**RECORDS PROVIDED**
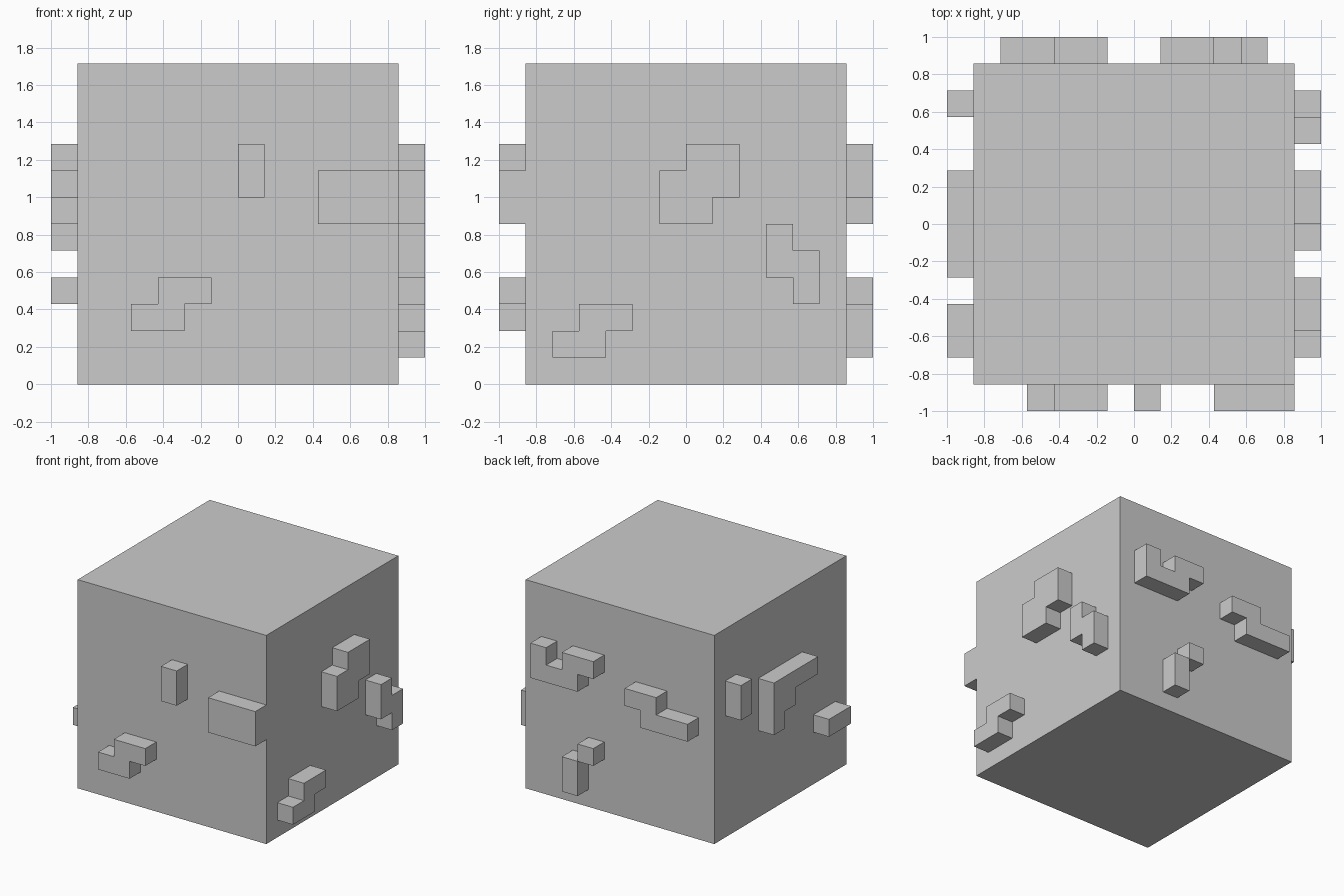
import bpy, bmesh
from math import radians
from mathutils import Matrix

if "Cube" in bpy.data.objects:
    bpy.data.objects.remove(bpy.data.objects["Cube"])

U = 1 / 7          # grid unit: the body is 12 units, relief is 1 unit deep
HALF = 6


def rect(a, z0, b, z1):
    return [(a, z0), (b, z0), (b, z1), (a, z1)]


def finish(bm, name):
    mesh = bpy.data.meshes.new(name)
    bm.to_mesh(mesh)
    bm.free()
    obj = bpy.data.objects.new(name, mesh)
    bpy.context.collection.objects.link(obj)
    return obj


def relief(name, outline, turn):
    """Raise an outline (across, up) one unit from the side at the given turn."""
    bm = bmesh.new()
    n = len(outline)
    outer = [bm.verts.new((a * U, -(HALF + 1) * U, z * U)) for a, z in outline]
    inner = [bm.verts.new((a * U, -HALF * U, z * U)) for a, z in outline]
    bm.faces.new(outer)
    for i in range(n):
        j = (i + 1) % n
        bm.faces.new((outer[j], outer[i], inner[i], inner[j]))
    bmesh.ops.transform(bm, matrix=Matrix.Rotation(radians(turn), 4, 'Z'), verts=bm.verts)
    finish(bm, name)


# Main cube body
bm = bmesh.new()
bmesh.ops.create_cube(bm, size=2 * HALF * U, matrix=Matrix.Translation((0, 0, HALF * U)))
finish(bm, "body")

# Raised patches on each side, outlines counter-clockwise as seen from outside
sides = {
    "front": (0, [
        rect(0, 7, 1, 9),
        rect(3, 6, 6, 8),
        [(-4, 2), (-2, 2), (-2, 3), (-1, 3), (-1, 4), (-3, 4), (-3, 3), (-4, 3)],
    ]),
    "right": (90, [
        [(-1, 6), (1, 6), (1, 7), (2, 7), (2, 9), (0, 9), (0, 8), (-1, 8)],
        [(4, 3), (5, 3), (5, 5), (4, 5), (4, 6), (3, 6), (3, 4), (4, 4)],
        [(-5, 1), (-3, 1), (-3, 2), (-2, 2), (-2, 3), (-4, 3), (-4, 2), (-5, 2)],
    ]),
    "back": (180, [
        [(-5, 7), (-2, 7), (-2, 8), (-1, 8), (-1, 9),
         (-3, 9), (-3, 8), (-4, 8), (-4, 9), (-5, 9)],
        [(2, 6), (5, 6), (5, 7), (3, 7), (3, 8), (1, 8), (1, 7), (2, 7)],
        rect(-3, 1, -2, 3),
        rect(-2, 3, -1, 4),
    ]),
    "left": (270, [
        rect(-5, 7, -4, 9),
        [(-2, 5), (-1, 5), (-1, 6), (0, 6), (0, 7), (2, 7), (2, 8), (-2, 8)],
        rect(3, 3, 5, 4),
    ]),
}
for side, (turn, outlines) in sides.items():
    for i, outline in enumerate(outlines, 1):
        relief(f"{side}_patch_{i}", outline, turn)
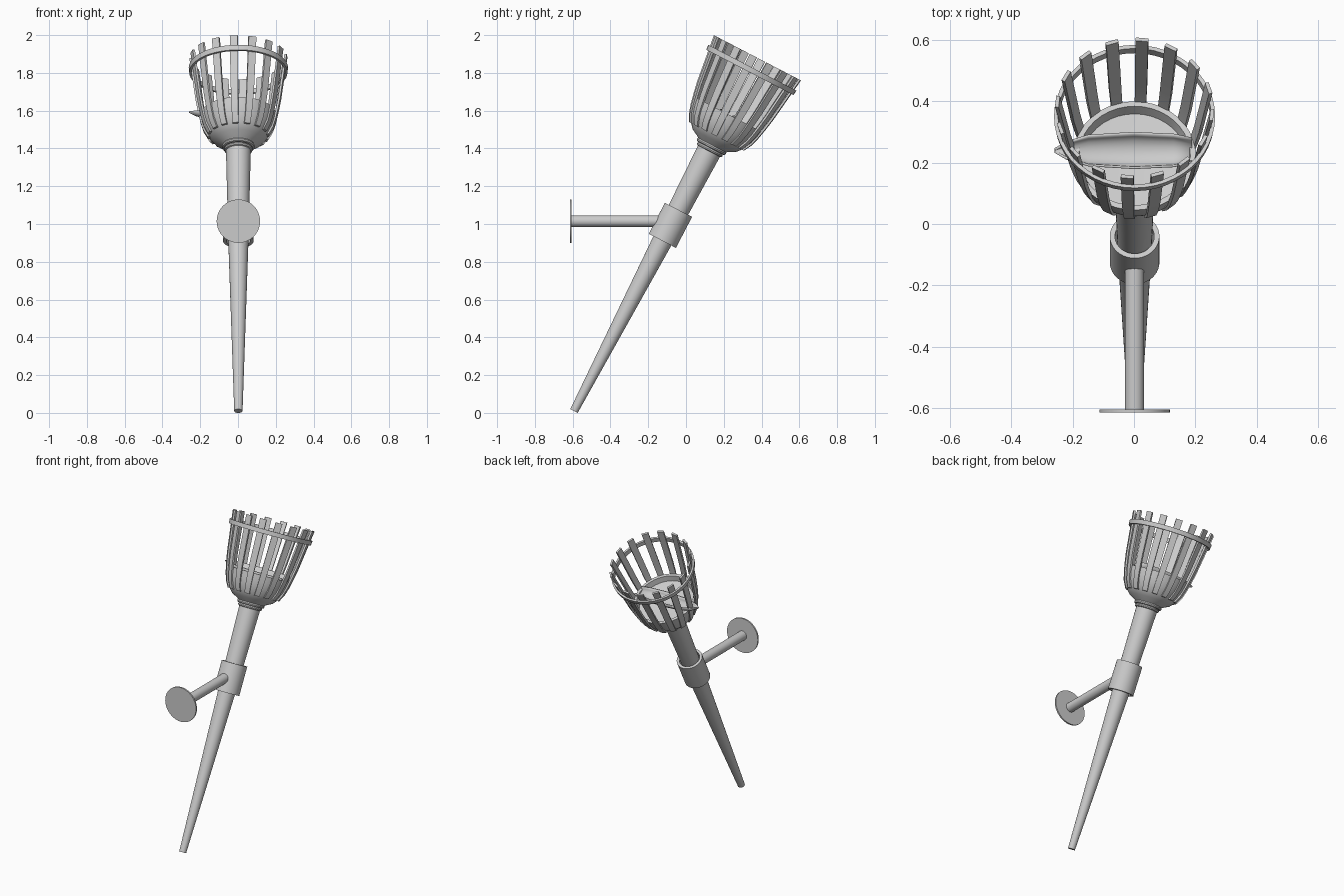
import bpy, bmesh, math
from mathutils import Matrix, Vector

if "Cube" in bpy.data.objects:
    bpy.data.objects.remove(bpy.data.objects["Cube"])

# Tilted frame of the torch: local z runs from the handle tip to the basket rim
TILT = Matrix.Translation((0.002, -0.593, 0.01)) @ Matrix.Rotation(math.radians(-27.45), 4, 'X')


def finish(bm, name, matrix):
    bmesh.ops.recalc_face_normals(bm, faces=bm.faces)
    me = bpy.data.meshes.new(name)
    bm.to_mesh(me)
    bm.free()
    ob = bpy.data.objects.new(name, me)
    bpy.context.collection.objects.link(ob)
    ob.matrix_world = matrix
    bpy.ops.object.select_all(action='DESELECT')
    ob.select_set(True)
    bpy.context.view_layer.objects.active = ob
    bpy.ops.object.shade_smooth_by_angle(angle=math.radians(35))
    return ob


def lathe(name, profile, matrix=TILT, closed=False, n=40):
    """Spin (radius, height) points about local z."""
    bm = bmesh.new()
    rings = []
    for r, z in profile:
        if r == 0:
            rings.append([bm.verts.new((0, 0, z))] * n)
        else:
            rings.append([bm.verts.new((r * math.cos(2 * math.pi * i / n),
                                        r * math.sin(2 * math.pi * i / n), z)) for i in range(n)])
    pairs = list(zip(rings, rings[1:]))
    if closed:
        pairs.append((rings[-1], rings[0]))
    for a, b in pairs:
        for i in range(n):
            j = (i + 1) % n
            vs = list(dict.fromkeys((a[i], a[j], b[j], b[i])))
            bm.faces.new(vs)
    return finish(bm, name, matrix)


def bead(r, z, t):
    return [(r + t * math.cos(k * math.pi / 4), z + t * math.sin(k * math.pi / 4)) for k in range(8)]


# Tapered handle and the sleeve that holds it
lathe("handle", [(0, 0), (0.022, 0), (0.053, 1.0), (0.066, 1.57), (0, 1.57)])
lathe("sleeve", [(0.064, 1.015), (0.081, 1.015), (0.081, 1.2), (0.064, 1.2)], closed=True)

# Wall arm and round wall plate
WALL = Matrix.Translation((0.002, -0.615, 1.015)) @ Matrix.Rotation(-math.pi / 2, 4, 'X')
lathe("wall_plate", [(0, 0), (0.115, 0), (0.115, 0.01), (0, 0.01)], WALL)
lathe("wall_arm", [(0, 0.008), (0.031, 0.008), (0.031, 0.49), (0, 0.49)], WALL)

# Neck bead and rounded bowl with a shallow floor
lathe("neck_bead_lower", bead(0.066, 1.56, 0.01), closed=True)
lathe("neck_bead_upper", bead(0.076, 1.579, 0.011), closed=True)
lathe("bowl", [(0, 1.57), (0.07, 1.572), (0.09, 1.592), (0.13, 1.613), (0.16, 1.648),
               (0.181, 1.69), (0.193, 1.73), (0.2, 1.77), (0.182, 1.77), (0.172, 1.735), (0, 1.72)])

# Ring of upright bars growing out of the bowl
bar_path = [(0.157, 1.638), (0.18, 1.68), (0.195, 1.73), (0.208, 1.79), (0.219, 1.85), (0.253, 2.107)]
bm = bmesh.new()
for k in range(16):
    rot = Matrix.Rotation(math.radians(-95.5 + 22.5 * k), 3, 'Z')
    prev = None
    for i, (r, z) in enumerate(bar_path):
        w = 0.016 + 0.005 * i / (len(bar_path) - 1)
        sec = [bm.verts.new(rot @ Vector(p)) for p in
               ((r - 0.006, -w, z), (r + 0.006, -w, z), (r + 0.006, w, z), (r - 0.006, w, z))]
        if prev:
            for a in range(4):
                b = (a + 1) % 4
                bm.faces.new((prev[a], prev[b], sec[b], sec[a]))
        else:
            bm.faces.new(sec)
        prev = sec
    bm.faces.new(prev)
finish(bm, "basket_bars", TILT)

# Hoop around the bars
lathe("basket_hoop", [(0.247, 2.02), (0.26, 2.02), (0.263, 2.048), (0.25, 2.048)], closed=True, n=48)

# Curved sliver of fuel lying across the bowl, its tip poking out on the left
bm = bmesh.new()
rows = []
for x, s in ((-0.26, 0.12), (-0.22, 0.5), (-0.15, 0.85), (0, 1), (0.13, 0.9), (0.19, 0.7)):
    rows.append([bm.verts.new((x, -0.062 * s * math.cos(a * math.pi / 8),
                               -0.05 * s * math.sin(a * math.pi / 8))) for a in range(9)])
for a, b in zip(rows, rows[1:]):
    for i in range(8):
        bm.faces.new((a[i], a[i + 1], b[i + 1], b[i]))
fuel = finish(bm, "fuel_sliver", Matrix.Translation((0, 0.24, 1.595)) @ Matrix.Rotation(math.radians(-12), 4, 'X'))
solid = fuel.modifiers.new("thickness", 'SOLIDIFY')
solid.thickness = 0.008
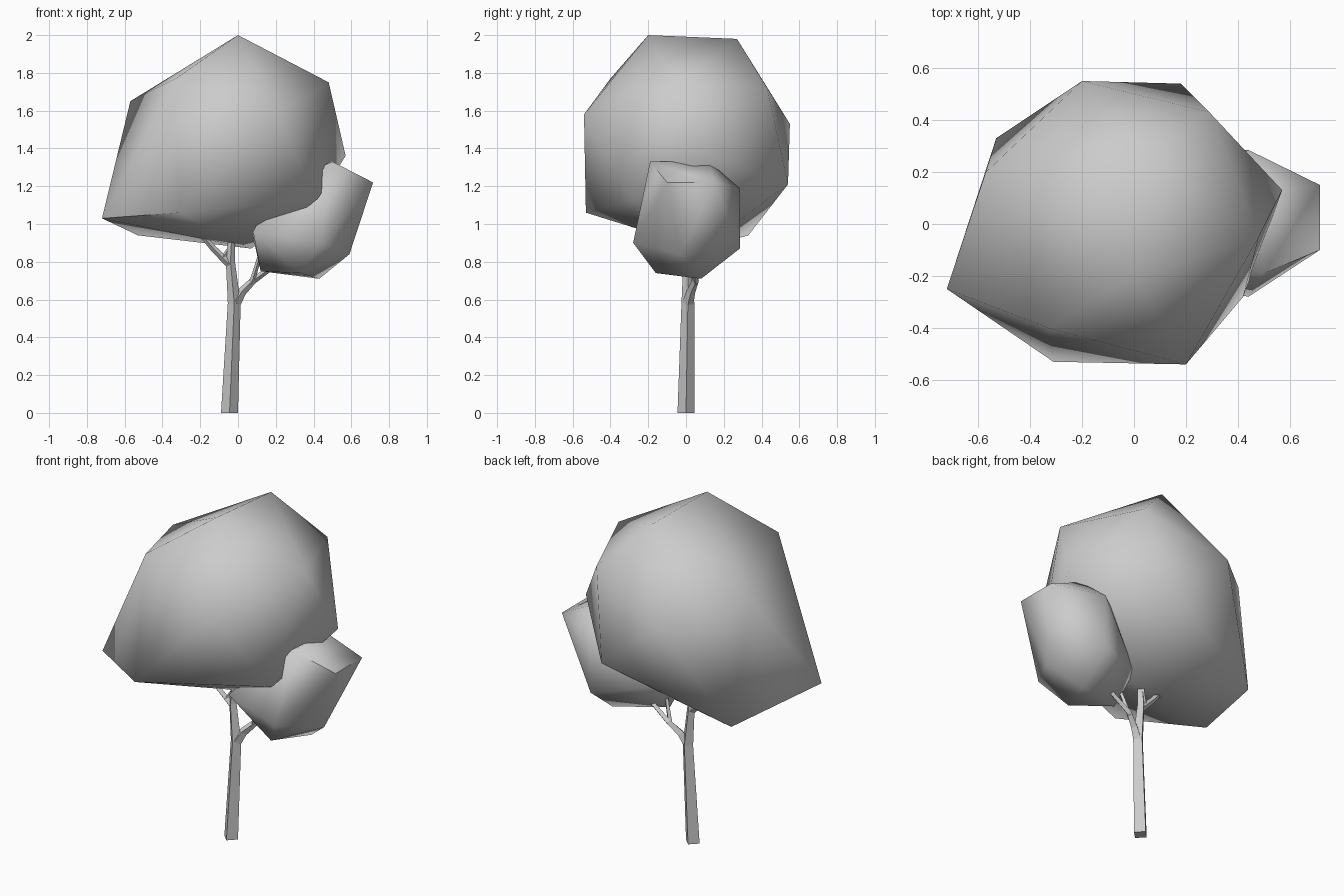
import bpy
import bmesh
from math import cos, sin, pi, radians
from mathutils import Vector

default_cube = bpy.data.objects.get("Cube")
if default_cube:
    bpy.data.objects.remove(default_cube, do_unlink=True)


def make_material(name, colour):
    material = bpy.data.materials.new(name)
    material.use_nodes = True
    material.diffuse_color = colour
    shader = next(n for n in material.node_tree.nodes if n.type == "BSDF_PRINCIPLED")
    shader.inputs["Base Color"].default_value = colour
    shader.inputs["Roughness"].default_value = 0.8
    return material


grey = make_material("plain grey", (0.6, 0.6, 0.6, 1))


def finish(bm, name, smooth_angle=None):
    """Turn a bmesh into a named object, smooth below the given angle."""
    bmesh.ops.recalc_face_normals(bm, faces=bm.faces[:])
    mesh = bpy.data.meshes.new(name)
    bm.to_mesh(mesh)
    bm.free()
    mesh.materials.append(grey)
    if smooth_angle:
        mesh.shade_smooth()
        mesh.set_sharp_from_angle(angle=radians(smooth_angle))
    obj = bpy.data.objects.new(name, mesh)
    bpy.context.scene.collection.objects.link(obj)
    return obj


def crown(name, corners):
    """Faceted leaf mass: the convex hull of its corner points."""
    bm = bmesh.new()
    for corner in corners:
        bm.verts.new(corner)
    result = bmesh.ops.convex_hull(bm, input=bm.verts[:])
    loose = {v for v in result["geom_interior"] + result["geom_unused"]
             if isinstance(v, bmesh.types.BMVert)}
    bmesh.ops.delete(bm, geom=list(loose), context="VERTS")
    return finish(bm, name, smooth_angle=60)


def limb(name, path, sides=4):
    """Tapered limb through (x, y, z, radius) stations."""
    bm = bmesh.new()
    centres = [Vector(station[:3]) for station in path]
    rings = []
    for i, station in enumerate(path):
        before = centres[max(i - 1, 0)]
        after = centres[min(i + 1, len(path) - 1)]
        turn = Vector((0, 0, 1)).rotation_difference(after - before)
        ring = []
        for k in range(sides):
            angle = 2 * pi * k / sides
            offset = Vector((cos(angle), sin(angle), 0)) * station[3]
            point = centres[i] + turn @ offset
            point.z = max(point.z, 0) if centres[i].z > 0 else 0
            ring.append(bm.verts.new(point))
        rings.append(ring)
    for low, high in zip(rings, rings[1:]):
        for k in range(sides):
            n = (k + 1) % sides
            bm.faces.new((low[k], low[n], high[n], high[k]))
    bm.faces.new(rings[0][::-1])
    bm.faces.new(rings[-1])
    return finish(bm, name)


# Large leaf mass
crown("main_crown", [
    # top ridge and shoulders
    (0, -.2, 2), (.03, .27, 1.98),
    (.29, .43, 1.72), (.48, -.05, 1.75), (-.33, -.4, 1.77), (-.57, .2, 1.65),
    # widest corners
    (.57, .13, 1.36), (-.2, .55, 1.53), (.18, .54, 1.21), (.2, -.54, 1.58),
    # underside
    (-.72, -.25, 1.03), (-.53, .33, .94), (-.31, -.53, 1.06),
    (.42, -.28, 1.13), (.07, .08, .87),
])

# Small leaf mass on the side branch
crown("side_crown", [
    # top
    (.5, -.19, 1.33), (.48, .12, 1.33), (.2, .1, 1.2),
    (.715, -.1, 1.22), (.715, .15, 1.22), (.44, .285, 1.19),
    # sides
    (.44, -.28, .9), (.43, .285, .87), (.59, -.03, .84),
    (.08, -.2, .96), (.08, .1, .93),
    # underside
    (.43, .08, .71), (.33, -.16, .74), (.12, -.02, .75),
])

# Trunk, rising into the main crown
limb("trunk", [
    (-.045, 0, 0, .045), (-.02, .01, .58, .034),
    (-.04, .01, .8, .024), (-.03, .01, 1, .016),
])

# Side branches
limb("upper_branch", [
    (-.04, .01, .78, .02), (-.13, 0, .87, .017), (-.24, -.02, 1, .012),
])
limb("upper_twig", [
    (-.08, 0, .82, .011), (-.04, .03, .88, .01), (-.02, .05, .98, .009),
])
limb("side_branch", [
    (-.015, .01, .58, .03), (.02, .025, .64, .024),
    (.08, .05, .7, .018), (.22, .04, .8, .013),
])
limb("side_twig", [
    (.07, .045, .68, .015), (.1, .03, .78, .012), (.13, .01, .88, .01),
])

**WORK INSTRUCTIONS**
Pictures do not belong in the answer. Return the lines above starting at the one with "((r - 0.006, -w, z), (r" and ending at the one with "a bmesh into", both kept, exactly.

**ANSWER TO THE PROBLEM**
               ((r - 0.006, -w, z), (r + 0.006, -w, z), (r + 0.006, w, z), (r - 0.006, w, z))]
        if prev:
            for a in range(4):
                b = (a + 1) % 4
                bm.faces.new((prev[a], prev[b], sec[b], sec[a]))
        else:
            bm.faces.new(sec)
        prev = sec
    bm.faces.new(prev)
finish(bm, "basket_bars", TILT)

# Hoop around the bars
lathe("basket_hoop", [(0.247, 2.02), (0.26, 2.02), (0.263, 2.048), (0.25, 2.048)], closed=True, n=48)

# Curved sliver of fuel lying across the bowl, its tip poking out on the left
bm = bmesh.new()
rows = []
for x, s in ((-0.26, 0.12), (-0.22, 0.5), (-0.15, 0.85), (0, 1), (0.13, 0.9), (0.19, 0.7)):
    rows.append([bm.verts.new((x, -0.062 * s * math.cos(a * math.pi / 8),
                               -0.05 * s * math.sin(a * math.pi / 8))) for a in range(9)])
for a, b in zip(rows, rows[1:]):
    for i in range(8):
        bm.faces.new((a[i], a[i + 1], b[i + 1], b[i]))
fuel = finish(bm, "fuel_sliver", Matrix.Translation((0, 0.24, 1.595)) @ Matrix.Rotation(math.radians(-12), 4, 'X'))
solid = fuel.modifiers.new("thickness", 'SOLIDIFY')
solid.thickness = 0.008
import bpy
import bmesh
from math import cos, sin, pi, radians
from mathutils import Vector

default_cube = bpy.data.objects.get("Cube")
if default_cube:
    bpy.data.objects.remove(default_cube, do_unlink=True)


def make_material(name, colour):
    material = bpy.data.materials.new(name)
    material.use_nodes = True
    material.diffuse_color = colour
    shader = next(n for n in material.node_tree.nodes if n.type == "BSDF_PRINCIPLED")
    shader.inputs["Base Color"].default_value = colour
    shader.inputs["Roughness"].default_value = 0.8
    return material


grey = make_material("plain grey", (0.6, 0.6, 0.6, 1))


def finish(bm, name, smooth_angle=None):
    """Turn a bmesh into a named object, smooth below the given angle."""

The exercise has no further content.